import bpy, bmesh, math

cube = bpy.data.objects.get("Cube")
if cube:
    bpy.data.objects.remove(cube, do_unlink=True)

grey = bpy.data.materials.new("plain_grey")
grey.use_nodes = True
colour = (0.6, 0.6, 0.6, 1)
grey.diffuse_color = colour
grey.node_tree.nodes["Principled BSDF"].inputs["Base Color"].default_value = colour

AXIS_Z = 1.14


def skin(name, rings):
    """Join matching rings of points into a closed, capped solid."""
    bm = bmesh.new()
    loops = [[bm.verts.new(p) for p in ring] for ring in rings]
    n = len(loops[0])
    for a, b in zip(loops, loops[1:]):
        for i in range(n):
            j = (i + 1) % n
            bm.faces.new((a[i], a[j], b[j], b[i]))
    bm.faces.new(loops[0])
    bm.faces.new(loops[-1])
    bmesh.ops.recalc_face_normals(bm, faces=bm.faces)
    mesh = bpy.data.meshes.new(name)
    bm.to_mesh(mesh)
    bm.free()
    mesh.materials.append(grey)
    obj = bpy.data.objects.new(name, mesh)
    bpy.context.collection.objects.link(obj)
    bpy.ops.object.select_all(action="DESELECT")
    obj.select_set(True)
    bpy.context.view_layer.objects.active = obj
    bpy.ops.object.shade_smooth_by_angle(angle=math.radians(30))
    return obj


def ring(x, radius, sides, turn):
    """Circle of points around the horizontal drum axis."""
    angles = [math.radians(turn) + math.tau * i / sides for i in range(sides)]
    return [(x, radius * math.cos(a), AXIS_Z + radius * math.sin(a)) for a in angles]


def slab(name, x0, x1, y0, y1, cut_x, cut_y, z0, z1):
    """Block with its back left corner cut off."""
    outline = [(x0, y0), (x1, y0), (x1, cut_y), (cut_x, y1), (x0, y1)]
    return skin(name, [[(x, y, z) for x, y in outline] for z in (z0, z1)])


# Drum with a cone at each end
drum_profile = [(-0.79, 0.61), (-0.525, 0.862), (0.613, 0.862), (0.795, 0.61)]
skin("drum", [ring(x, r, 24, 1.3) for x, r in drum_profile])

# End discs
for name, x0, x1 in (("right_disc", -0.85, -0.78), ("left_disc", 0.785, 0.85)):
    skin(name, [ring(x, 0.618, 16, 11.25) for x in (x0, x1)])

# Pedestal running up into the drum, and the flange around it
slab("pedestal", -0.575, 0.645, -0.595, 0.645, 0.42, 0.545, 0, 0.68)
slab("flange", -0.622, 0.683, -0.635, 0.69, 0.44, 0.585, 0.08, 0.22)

....

## WORK TASK
The required response is a complete, exact copy of the records.

## ANSWER TO THE PROBLEM
import bpy, bmesh, math

cube = bpy.data.objects.get("Cube")
if cube:
    bpy.data.objects.remove(cube, do_unlink=True)

grey = bpy.data.materials.new("plain_grey")
grey.use_nodes = True
colour = (0.6, 0.6, 0.6, 1)
grey.diffuse_color = colour
grey.node_tree.nodes["Principled BSDF"].inputs["Base Color"].default_value = colour

AXIS_Z = 1.14


def skin(name, rings):
    """Join matching rings of points into a closed, capped solid."""
    bm = bmesh.new()
    loops = [[bm.verts.new(p) for p in ring] for ring in rings]
    n = len(loops[0])
    for a, b in zip(loops, loops[1:]):
        for i in range(n):
            j = (i + 1) % n
            bm.faces.new((a[i], a[j], b[j], b[i]))
    bm.faces.new(loops[0])
    bm.faces.new(loops[-1])
    bmesh.ops.recalc_face_normals(bm, faces=bm.faces)
    mesh = bpy.data.meshes.new(name)
    bm.to_mesh(mesh)
    bm.free()
    mesh.materials.append(grey)
    obj = bpy.data.objects.new(name, mesh)
    bpy.context.collection.objects.link(obj)
    bpy.ops.object.select_all(action="DESELECT")
    obj.select_set(True)
    bpy.context.view_layer.objects.active = obj
    bpy.ops.object.shade_smooth_by_angle(angle=math.radians(30))
    return obj


def ring(x, radius, sides, turn):
    """Circle of points around the horizontal drum axis."""
    angles = [math.radians(turn) + math.tau * i / sides for i in range(sides)]
    return [(x, radius * math.cos(a), AXIS_Z + radius * math.sin(a)) for a in angles]


def slab(name, x0, x1, y0, y1, cut_x, cut_y, z0, z1):
    """Block with its back left corner cut off."""
    outline = [(x0, y0), (x1, y0), (x1, cut_y), (cut_x, y1), (x0, y1)]
    return skin(name, [[(x, y, z) for x, y in outline] for z in (z0, z1)])


# Drum with a cone at each end
drum_profile = [(-0.79, 0.61), (-0.525, 0.862), (0.613, 0.862), (0.795, 0.61)]
skin("drum", [ring(x, r, 24, 1.3) for x, r in drum_profile])

# End discs
for name, x0, x1 in (("right_disc", -0.85, -0.78), ("left_disc", 0.785, 0.85)):
    skin(name, [ring(x, 0.618, 16, 11.25) for x in (x0, x1)])

# Pedestal running up into the drum, and the flange around it
slab("pedestal", -0.575, 0.645, -0.595, 0.645, 0.42, 0.545, 0, 0.68)
slab("flange", -0.622, 0.683, -0.635, 0.69, 0.44, 0.585, 0.08, 0.22)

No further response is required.